Ploughed the ground (upland sod) early in the Spring, once; planted 10th May, 10 seeds to the hill; distance, four feet north and south, by three feet east and west, at a cost not exceeding twenty-five cents; hoed once, when quite small, cost not exceeding twenty-five cents ; cultivated once north and south, cost not exceeding twenty-five cents ; cultivated once east and west, cost not exceeding twenty-five cents ; hoed once, and cultivated twice, north and south, cost not exceeding thirty-seven and a half cents. October 2d, cut, ground, crushed and manufactured on Cook's Evaporator; measured the amount of syrup from forty average hills, being twenty.one quarts—there being 907 hills to the one-fourth acre, the amount would be 476 quarts, or 119 gallons.
Sampson Jaquith being duly sworn, does make solemn oath that the above statement is true in every particular.
S. P. JAQUITH.
STATISTICS OF COUNTY AGRICULTURAL SOCIETIES.

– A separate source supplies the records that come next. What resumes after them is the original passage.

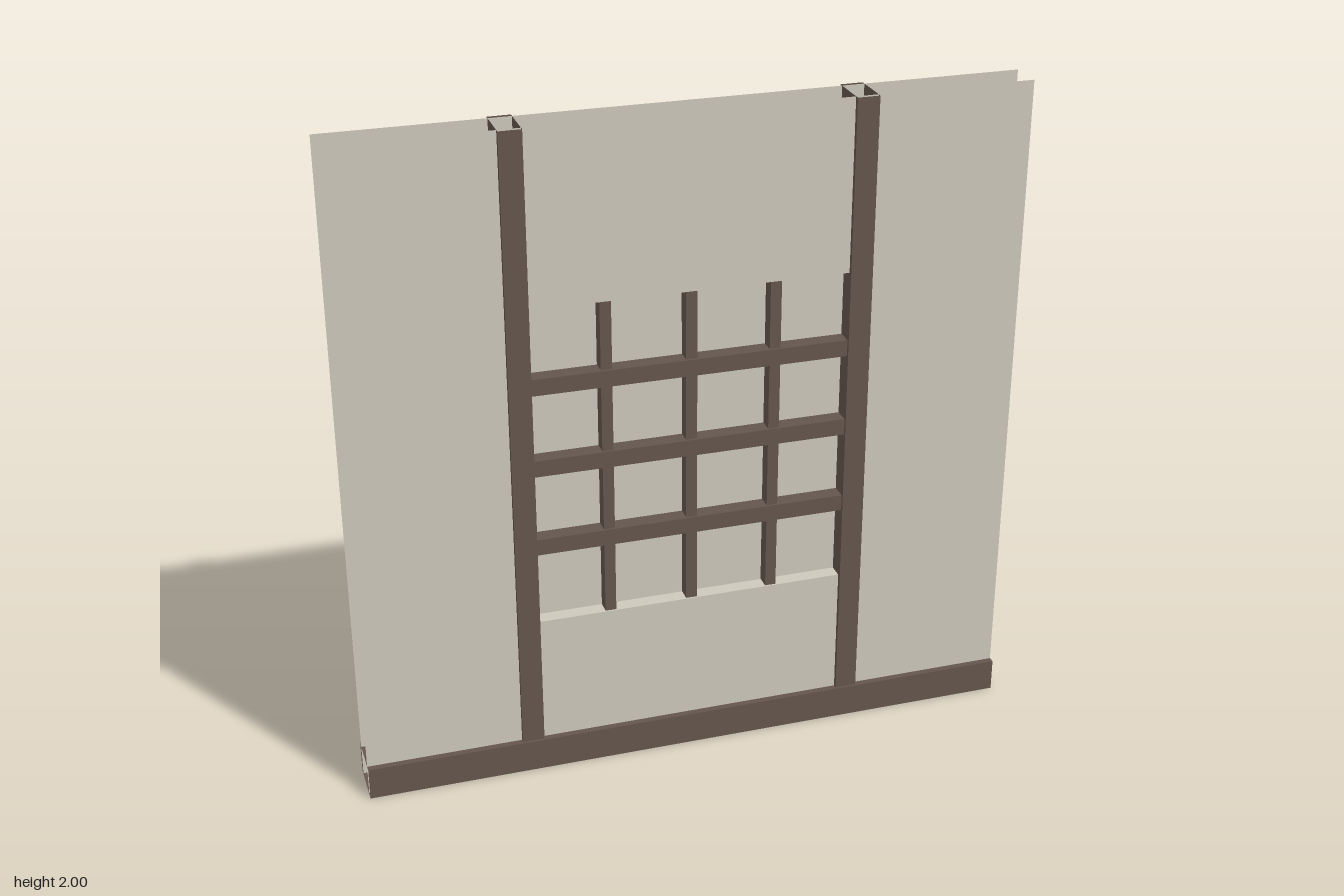
import * as THREE from 'three';

const panelMat = new THREE.MeshStandardMaterial({ color: 0xcdc8bc, side: THREE.DoubleSide });
panelMat.name = 'plaster';
const woodMat = new THREE.MeshStandardMaterial({ color: 0x64564d, side: THREE.DoubleSide });
woodMat.name = 'dark wood';

const W = { x: 0.5, bottom: 0.5, top: 1.485 }; // window niche
const SKIN = 0.053, NICHE = 0.008;             // depth of wall skin and niche back

function add(parent, name, geometry, material, x = 0, y = 0, z = 0) {
  const mesh = new THREE.Mesh(geometry, material);
  mesh.name = name;
  mesh.position.set(x, y, z);
  parent.add(mesh);
  return mesh;
}

// four-sided tube of thin sheet with open ends, running along y
function openTube(width, length, depth) {
  const g = new THREE.CylinderGeometry(Math.SQRT1_2, Math.SQRT1_2, 1, 4, 1, true).toNonIndexed();
  g.rotateY(Math.PI / 4);
  g.scale(width, length, depth);
  g.computeVertexNormals();
  return g;
}

// one wall face: thin skin with a recessed niche
function wallSide() {
  const side = new THREE.Group();
  const shape = new THREE.Shape();
  shape.moveTo(-1, 0.005).lineTo(1, 0.005).lineTo(1, 2).lineTo(-1, 2).closePath();
  const hole = new THREE.Path();
  hole.moveTo(-W.x, W.bottom).lineTo(-W.x, W.top).lineTo(W.x, W.top).lineTo(W.x, W.bottom).closePath();
  shape.holes.push(hole);
  add(side, 'wallSkin', new THREE.ShapeGeometry(shape), panelMat, 0, 0, SKIN);

  const h = W.top - W.bottom, midY = (W.top + W.bottom) / 2;
  const reveal = openTube(2 * W.x, SKIN - NICHE, h);
  reveal.rotateX(Math.PI / 2);
  add(side, 'windowReveal', reveal, panelMat, 0, midY, (SKIN + NICHE) / 2);
  add(side, 'windowPane', new THREE.PlaneGeometry(2 * W.x, h), panelMat, 0, midY, NICHE);
  return side;
}

export function createModel() {
  const model = new THREE.Group();
  model.name = 'wallSection';

  // front and back wall faces
  ['frontWall', 'backWall'].forEach((name, i) => {
    const side = wallSide();
    side.name = name;
    side.rotation.y = i * Math.PI;
    model.add(side);
  });

  // hollow base beam
  const beam = openTube(0.1, 2, 0.146);
  beam.rotateZ(Math.PI / 2);
  add(model, 'baseBeam', beam, woodMat, 0, 0.05, 0);

  // hollow posts
  for (const s of [-1, 1]) {
    add(model, s > 0 ? 'leftPost' : 'rightPost', openTube(0.066, 1.92, 0.132), woodMat, s * 0.5, 1.04, 0);
  }

  // window lattice
  const lattice = new THREE.Group();
  lattice.name = 'windowLattice';
  for (const i of [-1, 0, 1]) {
    add(lattice, 'horizontalBar', new THREE.BoxGeometry(0.936, 0.05, 0.114), woodMat, 0, 1.002 + i * 0.252, 0);
    add(lattice, 'verticalBar', new THREE.BoxGeometry(0.033, W.top - W.bottom - 0.002, 0.1), woodMat,
      i * 0.249, (W.top + W.bottom) / 2, 0);
  }
  model.add(lattice);
  return model;
}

In order to show the interest manifested and the support tendered to County Agricultural Fairs, I have endeavored to collect statistics on this subject, and to compile them in such a manner as to show at a glance the patronage of each. It is much to be regretted, that all the Societies in the State have not deemed it proper to comply with the request named in the circular issued to them soliciting information. Some Societies replied that the books were in such a condition that it would require great labor to furnish the information ; others replied that it would be a matter of impossibility. Others, perhaps influenced by the adage that “ comparisons are odious," did not desire to have the results of their labors compared with others.
The officers of County Agricultural Societies should bear in mind that County Agricultural Societies are legal institutions, and are in part sustained by a fund set apart by legislative action, and that proper returns and statements from them are just as much in accordance with law, as County Auditors' returns of the valuation of property.
These returns show that a greater interest is taken in these annual exhibitions, than one would naturally suppose. The salutary influence which they exert on the improved method of agricultural processes—the introduction of improved domestic animals, and improved agricultural implements—cannot well be estimated in dollars and cents, but can best be determined by the high position accorded to the State for the progress, intelligence and enterprise which she so fully merits.